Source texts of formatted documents
- Opening Delimiter -
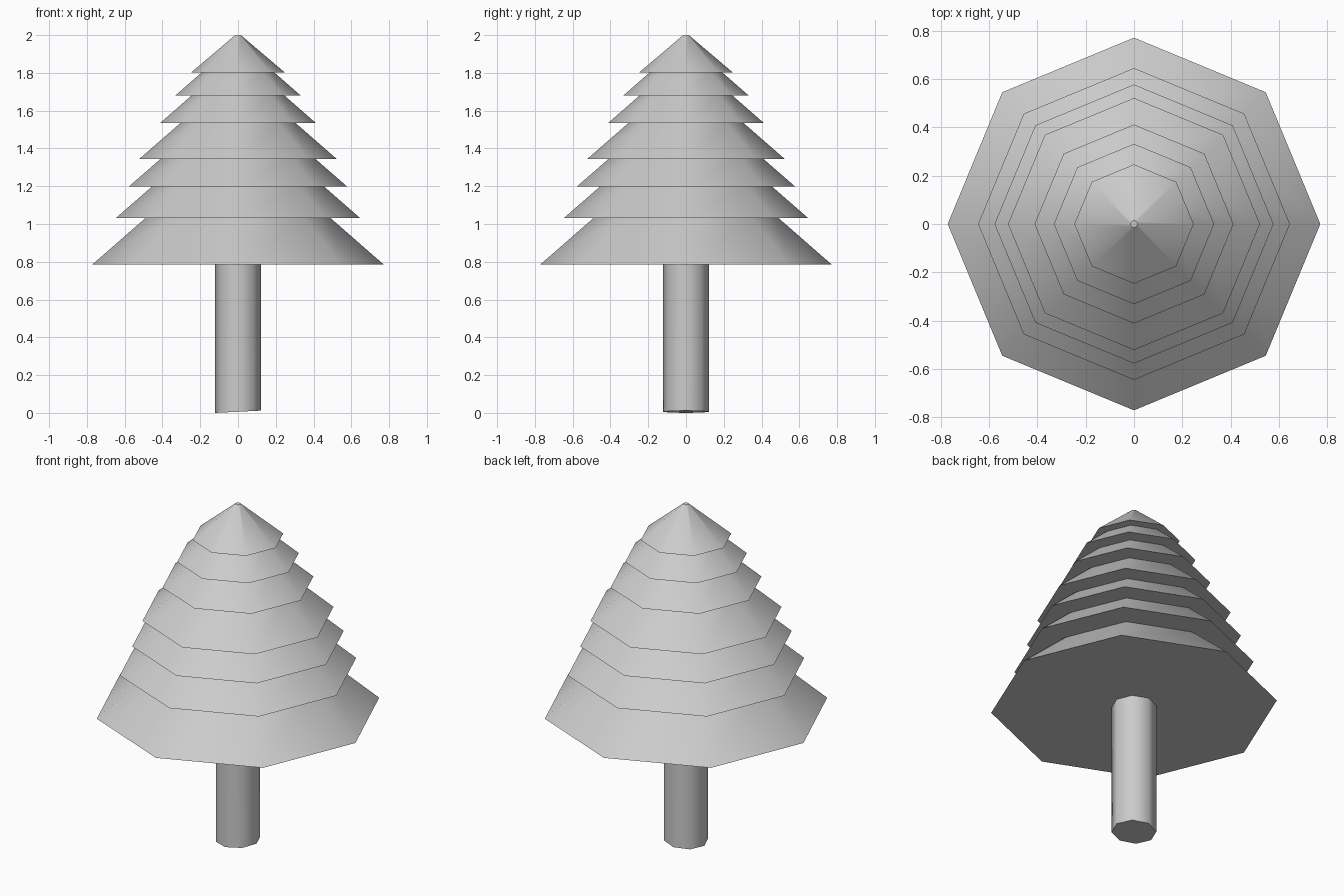
import bpy, bmesh, math

if "Cube" in bpy.data.objects:
    bpy.data.objects.remove(bpy.data.objects["Cube"])

SIDES = 8
SLOPE = 1.145  # radius lost per unit of height


def prism(name, r0, z0, r1, z1, tilt=0.0):
    """Closed eight-sided frustum with smooth sides and flat caps."""
    bm = bmesh.new()
    rings = []
    for r, z, t in ((r0, z0, tilt), (r1, z1, 0.0)):
        ring = []
        for i in range(SIDES):
            a = 2 * math.pi * i / SIDES
            x, y = r * math.cos(a), r * math.sin(a)
            ring.append(bm.verts.new((x, y, z + t * x)))
        rings.append(ring)
    low, high = rings
    bm.faces.new(low[::-1])
    bm.faces.new(high)
    for i in range(SIDES):
        j = (i + 1) % SIDES
        bm.faces.new((low[i], low[j], high[j], high[i])).smooth = True
    # keep cap rims crisp
    for e in bm.edges:
        if any(not f.smooth for f in e.link_faces):
            e.smooth = False
    mesh = bpy.data.meshes.new(name)
    bm.to_mesh(mesh)
    bm.free()
    obj = bpy.data.objects.new(name, mesh)
    bpy.context.collection.objects.link(obj)
    return obj


# Trunk, with a slightly slanted cut at the foot
prism("trunk", 0.121, 0.006, 0.121, 0.80, tilt=0.05)

# Foliage tiers: (underside height, rim radius), each running up into the next
tiers = [(0.785, 0.772), (1.032, 0.646), (1.198, 0.578), (1.345, 0.522),
         (1.535, 0.412), (1.68, 0.332), (1.803, 0.247)]
for n, (z, r) in enumerate(tiers):
    if n + 1 < len(tiers):
        top = tiers[n + 1][0] + 0.005
        prism(f"foliage_tier_{n + 1}", r, z, r - SLOPE * (top - z), top)
    else:
        prism("foliage_tip", r, z, 0.015, 2.0)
- Closing Delimiter -
▶ [Your objective]: Only the lines from the one with "if any(not f.smooth" through the final line above belong in the answer, each retyped exactly.

▶ [The answer]:
        if any(not f.smooth for f in e.link_faces):
            e.smooth = False
    mesh = bpy.data.meshes.new(name)
    bm.to_mesh(mesh)
    bm.free()
    obj = bpy.data.objects.new(name, mesh)
    bpy.context.collection.objects.link(obj)
    return obj


# Trunk, with a slightly slanted cut at the foot
prism("trunk", 0.121, 0.006, 0.121, 0.80, tilt=0.05)

# Foliage tiers: (underside height, rim radius), each running up into the next
tiers = [(0.785, 0.772), (1.032, 0.646), (1.198, 0.578), (1.345, 0.522),
         (1.535, 0.412), (1.68, 0.332), (1.803, 0.247)]
for n, (z, r) in enumerate(tiers):
    if n + 1 < len(tiers):
        top = tiers[n + 1][0] + 0.005
        prism(f"foliage_tier_{n + 1}", r, z, r - SLOPE * (top - z), top)
    else:
        prism("foliage_tip", r, z, 0.015, 2.0)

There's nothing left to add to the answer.